There has been, appropriately, much discussion about the recent, so-called Black Swan event, the coronavirus. I’ve witnessed the term Black Swan often inserted where it doesn’t belong. The term is not listed in the Merriam Webster Dictionary, but Investopedia defines it as this: an unpredictable event that is beyond what is normally expected of a situation and has potentially severe consequences. Black swan events are characterized by their extreme rarity, their severe impact, and the practice of explaining widespread failure to predict them as simple folly in hindsight.

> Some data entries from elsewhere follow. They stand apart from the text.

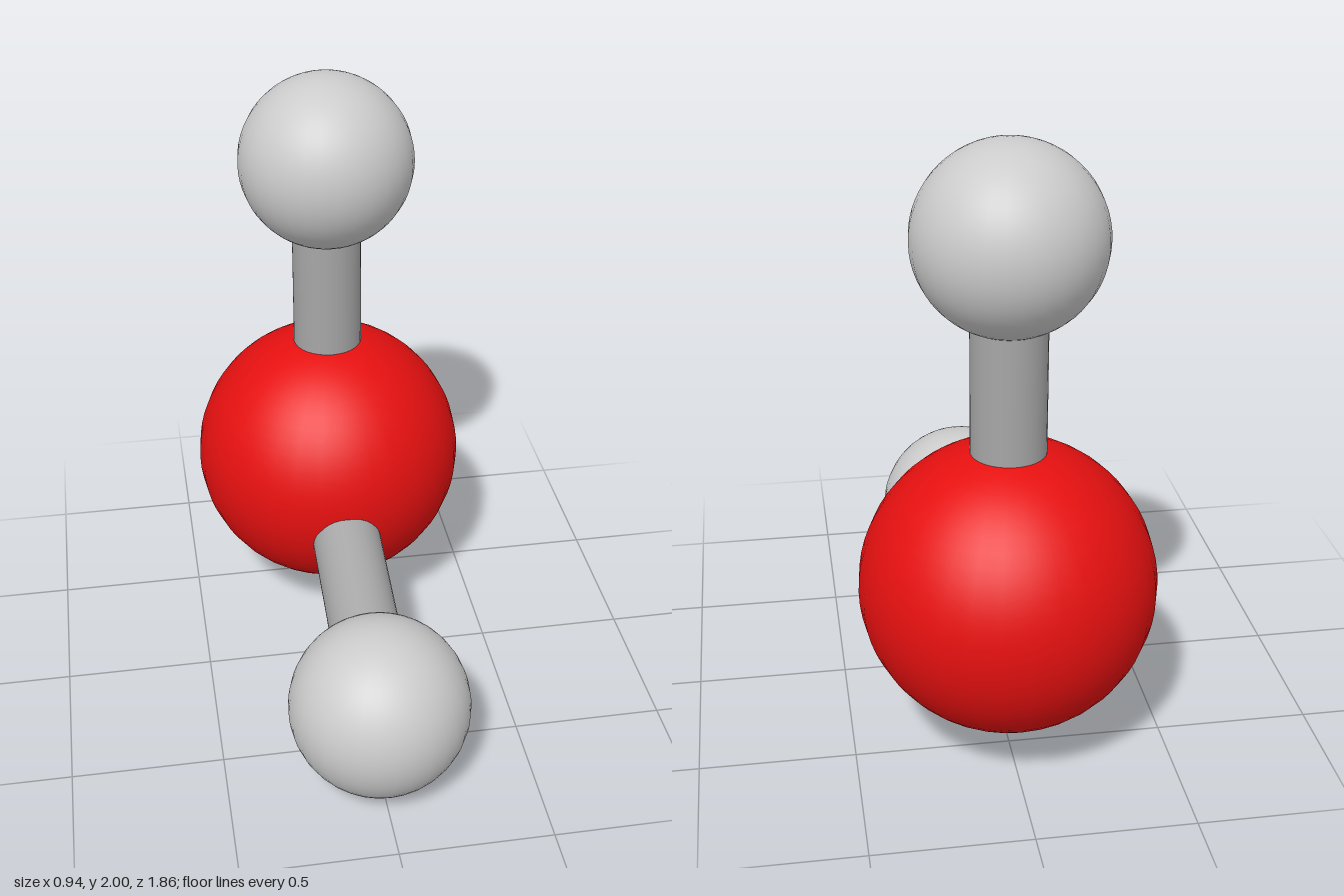
import * as THREE from 'three';

const BOND_LENGTH = 1.13;
const BOND_RADIUS = 0.118;
const BOND_ANGLE = THREE.MathUtils.degToRad(104.5);
const LARGE_RADIUS = 0.47;
const SMALL_RADIUS = 0.294;

function material(color) {
  return new THREE.MeshStandardMaterial({ color });
}

function atom(name, radius, position, mat) {
  const mesh = new THREE.Mesh(new THREE.SphereGeometry(radius, 32, 32), mat);
  mesh.name = name;
  mesh.position.copy(position);
  return mesh;
}

// Straight rod running between two atom centres
function bond(name, from, to, mat) {
  const direction = to.clone().sub(from);
  const geometry = new THREE.CylinderGeometry(BOND_RADIUS, BOND_RADIUS, direction.length(), 32);
  const mesh = new THREE.Mesh(geometry, mat);
  mesh.name = name;
  mesh.position.copy(from).lerp(to, 0.5);
  mesh.quaternion.setFromUnitVectors(new THREE.Vector3(0, 1, 0), direction.normalize());
  return mesh;
}

export function createModel() {
  const model = new THREE.Group();
  model.name = 'bentMolecule';

  const red = material(0xe61010);
  const lightGrey = material(0xcccccc);
  const darkGrey = material(0xa6a6a6);

  // Large central atom
  const centre = new THREE.Vector3(0, 0.577, -0.458);
  model.add(atom('centralAtom', LARGE_RADIUS, centre, red));

  // Two small atoms on rods: one straight up, one bent toward the front
  const arms = [['upper', 0], ['front', BOND_ANGLE]];
  for (const [name, angle] of arms) {
    const end = new THREE.Vector3(0, Math.cos(angle), Math.sin(angle))
      .multiplyScalar(BOND_LENGTH)
      .add(centre);
    model.add(bond(name + 'Bond', centre, end, darkGrey));
    model.add(atom(name + 'Atom', SMALL_RADIUS, end, lightGrey));
  }

  return model;
}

OK, though we’ve had pandemics in the past, this one is shaping up to be a doozy! The “severe consequences” are obvious. The virus is killing people at a significant rate, which is tragic. But since the term Black Swan is aimed more at the financial community, let’s take a look at it. The theory behind the virus’s impact to global economics is that it is compelling humans around the globe to become shut in, thereby stunting economic activity. Besides the required two-week quarantine for those who become infected, the contagion anxiety is driving people out of the public square. That means they’re not flying, shopping, traveling, or going to any kind of public events or gatherings. Money is not being spent! That’s bad for the economy. But the most significant effect at this point of writing is fear. Fear of the unknown. How quickly and how extreme will the virus become? Whenever fear and the unknown come together, there is usually an over-reaction.
The virus has rocked financial and commodity markets. That’s where the Black Swan label is applied here. The markets rely heavily on data, particularly historical data, to make assumptions about price. And though the global financial community has other pandemics to look back on, the coronavirus has been lopped into a class of its own apparently. Until there is more data and more information in general, the markets will continue its march through a highly volatile alleyway.

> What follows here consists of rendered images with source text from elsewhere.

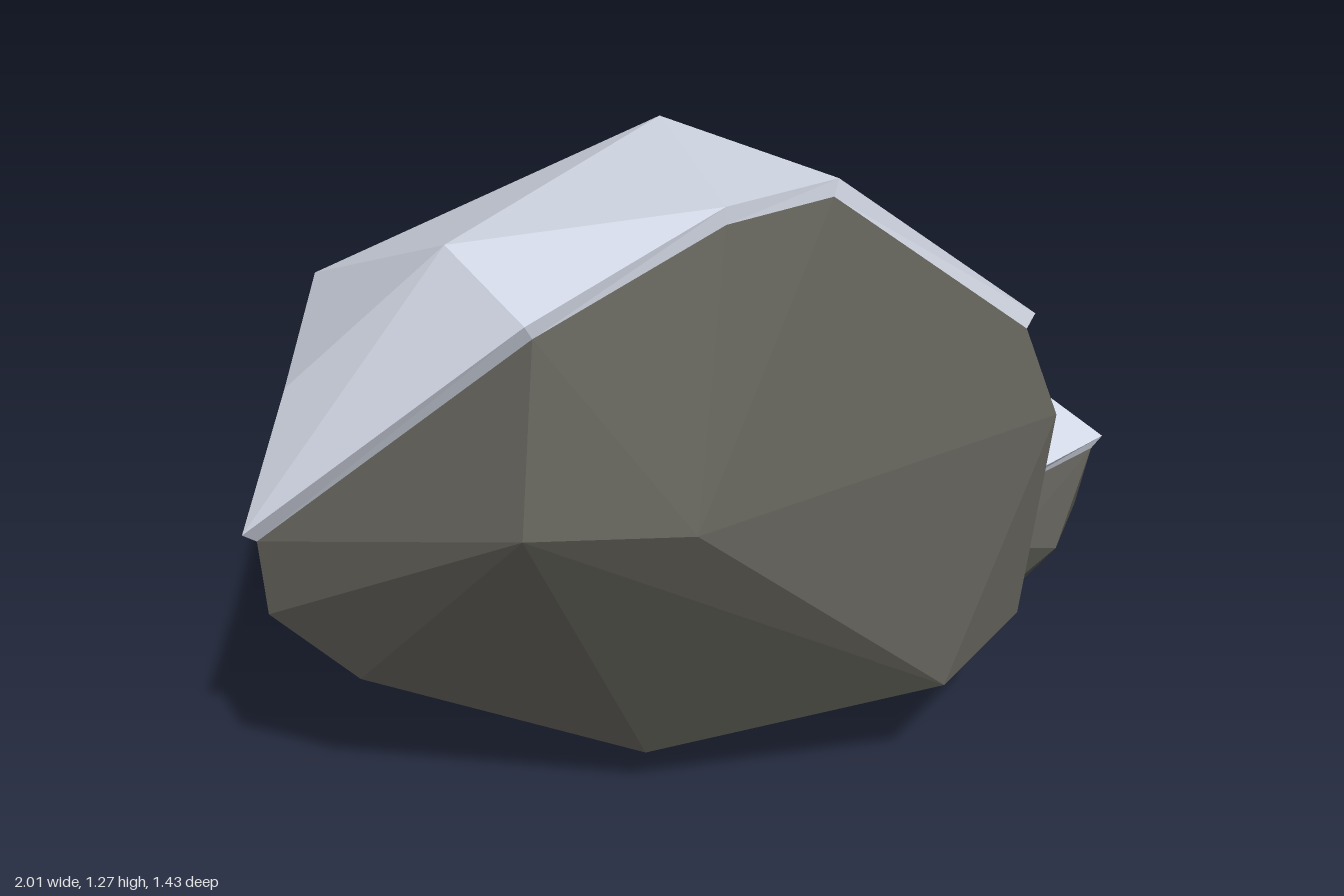
import * as THREE from 'three';
import { ConvexGeometry } from 'three/addons/geometries/ConvexGeometry.js';

const rockMat = new THREE.MeshStandardMaterial({ color: 0x5e5d56, flatShading: true });
rockMat.name = 'dark stone';
const snowMat = new THREE.MeshStandardMaterial({ color: 0xd2d8e5, flatShading: true });
snowMat.name = 'snow';

const LIFT = 0.038; // snow thickness
const STEEP = 0.57; // faces flatter than this carry snow

// Shell over every upward face: lifted tops plus a wall along each open edge
function snowCap(hull) {
  const pos = hull.getAttribute('position');
  const key = (v) => v.toArray().map((n) => n.toFixed(4)).join();
  const tris = [];
  const normals = new Map();
  const edges = new Set();
  for (let i = 0; i < pos.count; i += 3) {
    const t = [0, 1, 2].map((k) => new THREE.Vector3().fromBufferAttribute(pos, i + k));
    const n = new THREE.Triangle(...t).getNormal(new THREE.Vector3());
    if (n.y < STEEP) continue;
    tris.push(t);
    t.forEach((v, k) => {
      if (!normals.has(key(v))) normals.set(key(v), new THREE.Vector3());
      normals.get(key(v)).add(n);
      edges.add(key(v) + '|' + key(t[(k + 1) % 3]));
    });
  }
  const lift = (v) => v.clone().addScaledVector(normals.get(key(v)).clone().normalize(), LIFT);
  const out = [];
  for (const t of tris) {
    out.push(...t.map(lift));
    t.forEach((a, k) => {
      const b = t[(k + 1) % 3];
      if (edges.has(key(b) + '|' + key(a))) return;
      out.push(a, b, lift(b), a, lift(b), lift(a));
    });
  }
  const geo = new THREE.BufferGeometry().setFromPoints(out);
  geo.computeVertexNormals();
  return geo;
}

function snowyRock(name, points) {
  const group = new THREE.Group();
  group.name = name;
  const hull = new ConvexGeometry(points.map((p) => new THREE.Vector3(...p)));
  const stone = new THREE.Mesh(hull, rockMat);
  stone.name = name + 'Stone';
  const snow = new THREE.Mesh(snowCap(hull), snowMat);
  snow.name = name + 'Snow';
  group.add(stone, snow);
  return group;
}

export function createModel() {
  const model = new THREE.Group();
  model.name = 'snowyRocks';

  model.add(snowyRock('boulder', [
    // crown
    [-0.56, 1.195, 0.26], [-0.48, 1.13, 0.53], [-0.04, 1.235, 0.345], [0.22, 1.23, 0.25],
    [0.03, 1.2, -0.32], [0.3, 0.89, -0.44], [0.69, 0.86, 0.2], [-0.7, 0.89, -0.43],
    [-0.85, 0.87, 0.09], [-0.98, 0.66, 0.27],
    // waist
    [-0.55, 0.8, 0.69], [-0.22, 0.77, 0.715], [0.72, 0.7, 0.305], [0.79, 0.575, 0.15],
    [0.7, 0.5, -0.08], [0.45, 0.65, -0.42], [-0.1, 0.54, -0.54], [-0.74, 0.67, -0.41],
    [-0.97, 0.5, 0.28],
    // underside
    [0.36, 0.26, 0.585], [0.6, 0.3, 0.42], [-0.8, 0.33, 0.3], [-0.75, 0.33, -0.29],
    [-0.43, 0.14, 0.25], [-0.23, 0.1, 0.4], [0.28, 0.06, 0.22], [0.15, 0, -0.12],
    [-0.15, 0.1, -0.27], [0.45, 0.2, -0.2],
  ]));

  model.add(snowyRock('sideRock', [
    // crown
    [0.975, 0.44, 0], [0.975, 0.28, -0.37], [0.79, 0.6, -0.1], [0.8, 0.52, -0.28],
    [0.67, 0.4, 0.1], [0.6, 0.5, -0.1],
    // sides and base
    [0.71, 0.29, 0.135], [0.85, 0.25, 0.1], [0.98, 0.26, -0.07], [0.94, 0.16, -0.12],
    [0.82, 0.03, -0.08], [0.7, 0.12, 0.08], [0.62, 0.03, -0.1], [0.88, 0.12, -0.28],
    [0.48, 0.15, 0.02], [0.6, 0.2, -0.35], [0.55, 0.05, -0.25],
  ]));

  model.add(snowyRock('backRock', [
    // crown
    [0.58, 0.705, -0.23], [0.77, 0.63, -0.26], [0.91, 0.5, -0.48], [0.52, 0.48, -0.69],
    [0.4, 0.61, -0.59], [0.66, 0.57, -0.13],
    // sides and base
    [0.95, 0.28, -0.55], [0.86, 0.42, -0.38], [0.34, 0.37, -0.67], [0.59, 0.28, -0.71],
    [0.5, 0.43, -0.71], [0.78, 0.1, -0.62], [0.75, 0.05, -0.44], [0.62, 0.02, -0.46],
    [0.45, 0.02, -0.4], [0.3, 0.04, -0.26], [0.27, 0.05, -0.36], [0.2, 0.12, -0.17],
    [0.8, 0.15, -0.3], [0.28, 0.25, -0.5],
  ]));

  return model;
}
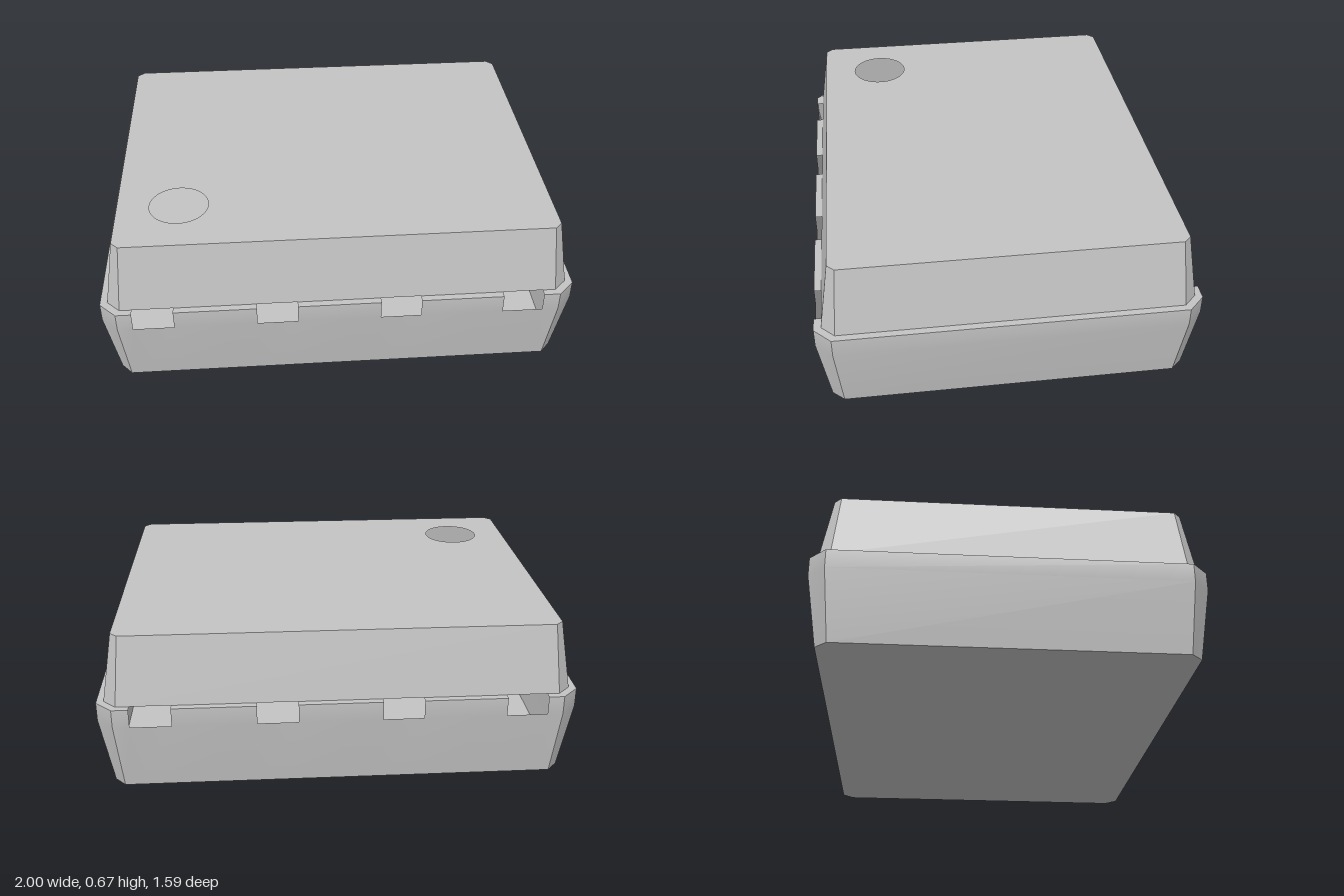
import * as THREE from 'three';

// Notch edges along x, shared by the front and back walls
const NOTCH_HALF = 0.085;
const notchEdges = [-0.78, -0.263, 0.257, 0.776].flatMap(x => [x - NOTCH_HALF, x + NOTCH_HALF]);

// Eight corners of a rectangle with cut corners: half sizes x, z; straight parts end at cx, cz
function ring({ x, z, cx, cz, y }) {
  return [[-cx, z], [cx, z], [x, cz], [x, -cz], [cx, -z], [-cx, -z], [-x, -cz], [-x, cz]]
    .map(([px, pz]) => new THREE.Vector3(px, y, pz));
}

// Walls through stacked rings; each wall is smooth vertically and creased at the corners.
// Cells of the rows listed in notchedRows are left open at the notches.
function walls(sections, notchedRows = null) {
  const rings = sections.map(ring), pos = [], idx = [];
  for (let side = 0; side < 8; side++) {
    const notched = notchedRows && side % 4 === 0;
    const inner = notched ? (side === 0 ? notchEdges : [...notchEdges].reverse()) : [];
    const cols = inner.length + 2, base = pos.length / 3;
    for (const r of rings) {
      const a = r[side], b = r[(side + 1) % 8];
      const row = [a, ...inner.map(x => new THREE.Vector3(x, a.y, a.z)), b];
      row.forEach(p => pos.push(p.x, p.y, p.z));
    }
    for (let j = 0; j < rings.length - 1; j++) {
      for (let i = 0; i < cols - 1; i++) {
        if (notched && notchedRows.includes(j) && i % 2 === 1) continue;
        const a = base + j * cols + i, d = a + cols;
        idx.push(a, a + 1, d + 1, a, d + 1, d);
      }
    }
  }
  const g = new THREE.BufferGeometry();
  g.setAttribute('position', new THREE.Float32BufferAttribute(pos, 3));
  g.setIndex(idx);
  g.computeVertexNormals();
  return g;
}

// Flat panel closing a ring, with an optional round hole
function panel(section, up, hole = null) {
  const shape = new THREE.Shape(ring(section).map(p => new THREE.Vector2(p.x, -p.z)));
  if (hole) {
    const path = new THREE.Path();
    path.absarc(hole.x, -hole.z, hole.r, 0, Math.PI * 2, true);
    shape.holes.push(path);
  }
  const g = new THREE.ShapeGeometry(shape, 32);
  g.rotateX(up ? -Math.PI / 2 : Math.PI / 2);
  g.translate(0, section.y, 0);
  return g;
}

export function createModel() {
  const group = new THREE.Group();
  group.name = 'ventedEnclosure';
  const plastic = new THREE.MeshStandardMaterial({ color: 0xc4c4c4, side: THREE.DoubleSide });
  plastic.name = 'light grey plastic';
  const add = (name, geometry) => {
    const mesh = new THREE.Mesh(geometry, plastic);
    mesh.name = name;
    group.add(mesh);
  };

  const foot = { x: 0.952, z: 0.752, cx: 0.907, cz: 0.703, y: 0 };
  const bend = { x: 1, z: 0.797, cx: 0.93, cz: 0.727, y: 0.3 };
  const rim = { ...bend, y: 0.38 };
  const lidBase = { x: 0.97, z: 0.767, cx: 0.916, cz: 0.713, y: 0.38 };
  const lidTop = { x: 0.922, z: 0.72, cx: 0.892, cz: 0.69, y: 0.674 };

  // Lower tray: tapered walls with a notched upright band
  add('trayFloor', panel(foot, false));
  add('trayWalls', walls([foot, bend, rim], [1]));
  // Narrow ledge between tray and lid, cut by the notches
  add('ledge', walls([rim, lidBase], [0]));
  // Lid: tapered walls and a top with a round opening
  add('lidWalls', walls([lidBase, lidTop]));
  add('lidTop', panel(lidTop, true, { x: -0.66, z: 0.45, r: 0.125 }));
  return group;
}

What does this mean for your hedging and purchasing of the oil? Whenever there is “panic” in the markets, it makes sense to step back and get some perspective, lest we make decisions that cause regret and, worse, harmful consequences. When prices fall precipitously, our first instinct is to search for a bottom. We’re terrified that we are going to miss a fortuitous “chance.” In our advisory capacity at Hedge, we often spend more time and effort talking the client out of getting into the market than we do convincing them to hedge. Speculating is always a really bad idea. If I had a dollar for every time I heard a so-called guru advising my clients (and the industry in general) to go long oil last summer in anticipation of an IMO 2020 price spike, I could buy a really nice set of new golf clubs!

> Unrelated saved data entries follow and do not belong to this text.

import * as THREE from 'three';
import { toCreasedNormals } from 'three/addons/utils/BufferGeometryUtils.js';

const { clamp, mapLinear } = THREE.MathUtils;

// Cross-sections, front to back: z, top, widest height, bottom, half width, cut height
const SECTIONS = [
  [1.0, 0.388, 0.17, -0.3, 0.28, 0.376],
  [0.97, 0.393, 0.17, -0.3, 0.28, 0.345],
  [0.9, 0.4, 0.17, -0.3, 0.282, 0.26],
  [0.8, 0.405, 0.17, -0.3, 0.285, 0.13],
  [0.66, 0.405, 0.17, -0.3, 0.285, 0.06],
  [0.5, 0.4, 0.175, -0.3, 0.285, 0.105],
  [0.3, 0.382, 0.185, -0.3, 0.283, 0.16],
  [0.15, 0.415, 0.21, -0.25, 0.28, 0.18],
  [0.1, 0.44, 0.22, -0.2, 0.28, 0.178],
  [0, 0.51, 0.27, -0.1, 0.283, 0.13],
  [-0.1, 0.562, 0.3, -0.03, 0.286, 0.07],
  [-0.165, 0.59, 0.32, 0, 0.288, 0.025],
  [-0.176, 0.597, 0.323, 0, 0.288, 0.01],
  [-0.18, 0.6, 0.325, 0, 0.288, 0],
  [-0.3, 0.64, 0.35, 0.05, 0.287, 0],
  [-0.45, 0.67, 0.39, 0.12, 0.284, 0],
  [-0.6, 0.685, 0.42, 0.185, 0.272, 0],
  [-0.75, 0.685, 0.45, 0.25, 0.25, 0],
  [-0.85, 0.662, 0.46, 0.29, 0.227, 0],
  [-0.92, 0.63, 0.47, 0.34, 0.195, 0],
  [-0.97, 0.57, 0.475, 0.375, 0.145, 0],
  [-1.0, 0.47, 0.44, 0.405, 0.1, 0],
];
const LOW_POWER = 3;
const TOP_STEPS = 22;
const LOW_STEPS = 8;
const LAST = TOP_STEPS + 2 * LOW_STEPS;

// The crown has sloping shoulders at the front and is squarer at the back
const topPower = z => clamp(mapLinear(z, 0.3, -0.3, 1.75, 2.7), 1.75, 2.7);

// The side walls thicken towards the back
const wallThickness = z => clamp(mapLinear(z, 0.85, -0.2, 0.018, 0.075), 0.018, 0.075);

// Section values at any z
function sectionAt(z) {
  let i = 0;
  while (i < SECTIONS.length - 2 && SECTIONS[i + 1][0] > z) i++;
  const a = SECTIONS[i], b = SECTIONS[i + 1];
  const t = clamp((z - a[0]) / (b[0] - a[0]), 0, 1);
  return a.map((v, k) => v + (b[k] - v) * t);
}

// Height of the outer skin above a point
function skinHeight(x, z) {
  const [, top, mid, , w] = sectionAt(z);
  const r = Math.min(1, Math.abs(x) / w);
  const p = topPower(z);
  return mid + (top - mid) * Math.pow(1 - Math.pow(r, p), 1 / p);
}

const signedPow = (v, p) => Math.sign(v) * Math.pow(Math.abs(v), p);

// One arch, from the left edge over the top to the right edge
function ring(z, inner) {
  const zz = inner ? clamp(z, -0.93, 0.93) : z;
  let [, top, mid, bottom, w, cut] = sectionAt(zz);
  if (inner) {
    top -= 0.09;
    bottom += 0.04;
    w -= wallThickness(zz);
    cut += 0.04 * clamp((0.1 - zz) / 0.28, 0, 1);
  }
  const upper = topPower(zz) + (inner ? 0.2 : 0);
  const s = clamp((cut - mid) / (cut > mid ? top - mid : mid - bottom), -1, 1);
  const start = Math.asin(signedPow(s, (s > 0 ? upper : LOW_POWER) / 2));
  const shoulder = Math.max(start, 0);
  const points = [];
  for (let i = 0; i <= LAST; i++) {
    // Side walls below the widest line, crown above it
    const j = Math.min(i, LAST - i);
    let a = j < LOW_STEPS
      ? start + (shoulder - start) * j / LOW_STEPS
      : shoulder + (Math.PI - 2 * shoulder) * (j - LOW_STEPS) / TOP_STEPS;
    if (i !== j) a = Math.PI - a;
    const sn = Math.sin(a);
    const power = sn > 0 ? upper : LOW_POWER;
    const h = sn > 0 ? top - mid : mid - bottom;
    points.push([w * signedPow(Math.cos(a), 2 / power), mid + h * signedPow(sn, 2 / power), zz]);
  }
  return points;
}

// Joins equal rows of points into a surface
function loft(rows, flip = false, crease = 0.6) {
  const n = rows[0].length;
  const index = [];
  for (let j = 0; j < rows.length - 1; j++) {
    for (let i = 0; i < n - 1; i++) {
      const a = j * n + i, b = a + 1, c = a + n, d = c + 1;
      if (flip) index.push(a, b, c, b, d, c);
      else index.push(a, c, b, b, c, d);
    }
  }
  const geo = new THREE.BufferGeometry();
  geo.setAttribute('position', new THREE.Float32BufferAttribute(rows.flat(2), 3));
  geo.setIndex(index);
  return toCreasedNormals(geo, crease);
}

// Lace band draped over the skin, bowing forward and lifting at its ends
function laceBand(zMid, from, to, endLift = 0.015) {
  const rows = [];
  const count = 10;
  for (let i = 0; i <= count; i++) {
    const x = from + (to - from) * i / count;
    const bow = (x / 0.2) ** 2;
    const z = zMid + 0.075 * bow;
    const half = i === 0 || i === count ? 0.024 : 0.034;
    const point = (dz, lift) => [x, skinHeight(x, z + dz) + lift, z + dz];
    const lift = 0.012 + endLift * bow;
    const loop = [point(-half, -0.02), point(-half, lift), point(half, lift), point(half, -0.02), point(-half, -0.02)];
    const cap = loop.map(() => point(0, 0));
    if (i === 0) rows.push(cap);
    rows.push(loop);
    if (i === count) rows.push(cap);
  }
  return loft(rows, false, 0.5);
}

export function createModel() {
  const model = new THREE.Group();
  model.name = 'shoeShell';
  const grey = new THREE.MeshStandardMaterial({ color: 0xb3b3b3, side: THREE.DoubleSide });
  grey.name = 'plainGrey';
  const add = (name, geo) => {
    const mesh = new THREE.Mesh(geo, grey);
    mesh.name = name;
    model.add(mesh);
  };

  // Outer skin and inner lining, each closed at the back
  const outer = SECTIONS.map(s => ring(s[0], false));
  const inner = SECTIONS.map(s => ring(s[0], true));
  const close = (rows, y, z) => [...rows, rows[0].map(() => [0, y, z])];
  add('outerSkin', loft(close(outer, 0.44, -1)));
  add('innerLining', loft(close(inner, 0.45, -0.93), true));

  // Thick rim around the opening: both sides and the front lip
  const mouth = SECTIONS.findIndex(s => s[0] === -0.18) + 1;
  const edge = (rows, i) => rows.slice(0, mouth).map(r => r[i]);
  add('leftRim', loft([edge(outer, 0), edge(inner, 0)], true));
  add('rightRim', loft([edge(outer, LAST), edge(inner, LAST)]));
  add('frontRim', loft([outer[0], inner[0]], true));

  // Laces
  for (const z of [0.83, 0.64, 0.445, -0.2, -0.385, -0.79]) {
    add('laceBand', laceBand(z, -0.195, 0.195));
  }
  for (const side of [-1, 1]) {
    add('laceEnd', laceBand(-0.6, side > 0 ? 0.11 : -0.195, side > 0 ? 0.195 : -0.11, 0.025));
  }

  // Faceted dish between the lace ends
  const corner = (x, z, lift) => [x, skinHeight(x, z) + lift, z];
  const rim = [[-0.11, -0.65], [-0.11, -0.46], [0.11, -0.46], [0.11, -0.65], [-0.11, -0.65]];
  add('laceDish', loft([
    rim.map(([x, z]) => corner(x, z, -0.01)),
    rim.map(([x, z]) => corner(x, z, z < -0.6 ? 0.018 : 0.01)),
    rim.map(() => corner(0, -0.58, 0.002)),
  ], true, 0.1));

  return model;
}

The timing of this price plummet does present a challenge, though. It’s late February (as of this writing) and prices traded on the Nymex next winter are already well below what you locked in last year. Additionally we’ve had a warm winter, which is causing a substantial credit balance on the budget accounts. For many of you, this equates to an extraordinary opportunity to offer your customers a lower budget payment next season. Whenever you can deliver good news to the consumer in this business, it usually makes sense to act on it. Unfortunately, timing and opportunity don’t always cooperate with each other. If you don’t have the option to go out early to your customers, it means you are taking on risk if you hedge in February for a program offer that isn’t going to happen until late spring or summer. This delta, the length of time between your commitment to price and the commitment from your customer, is loaded with risk. Your business model cannot sustain a bad decision. In other words, you can’t sell $2.00 oil in a $1.00 market; all things being equal in the comparison.
That’s why it is critical to have structure and discipline when hedging. Sticking your finger in the wind and making a buying decision will usually end poorly. It’s important to have a process in place. We use a system called Lodestar. It’s a fancy name for the mapping out of how we are going to execute. Lodestar breaks down our buying decisions into weekly increments and instructs us on what exactly the hedge is for that week. It also maps the pattern for scaling in and updates our cost of sales as we execute. This discipline keeps us focused on the goal of hedging what we sell and reaching our target margin.
Admittedly I’m biased. (Full disclosure: I own a consulting company that advises on hedging and procurement.) But going it alone here can be daunting. In these conditions there is way too much noise and confusion. It makes sense to have an advisor or team to bounce your views and ideas off of.
Here are four key elements that you should incorporate right away:
- Timing: When are you going to make the offer to your customers?
- Price: Is the market price allowing you to make the offer at the desired margin?
- Strategy: How are you going to hedge? Are you going to buy wet barrels? Options? Both?
- Execution: When, how much, and how often?
We’re always happy to help. Please feel free to contact me with any questions at firstname.lastname@example.org. You can also visit our new website at hedgesolutions.com.
The information provided in this market update is general market commentary provided solely for educational and informational purposes. The information was obtained from sources believed to be reliable, but we do not guarantee its accuracy. No statement within the update should be construed as a recommendation, solicitation or offer to buy or sell any futures or options on futures or to otherwise provide investment advice. Any use of the information provided in this update is at your own risk.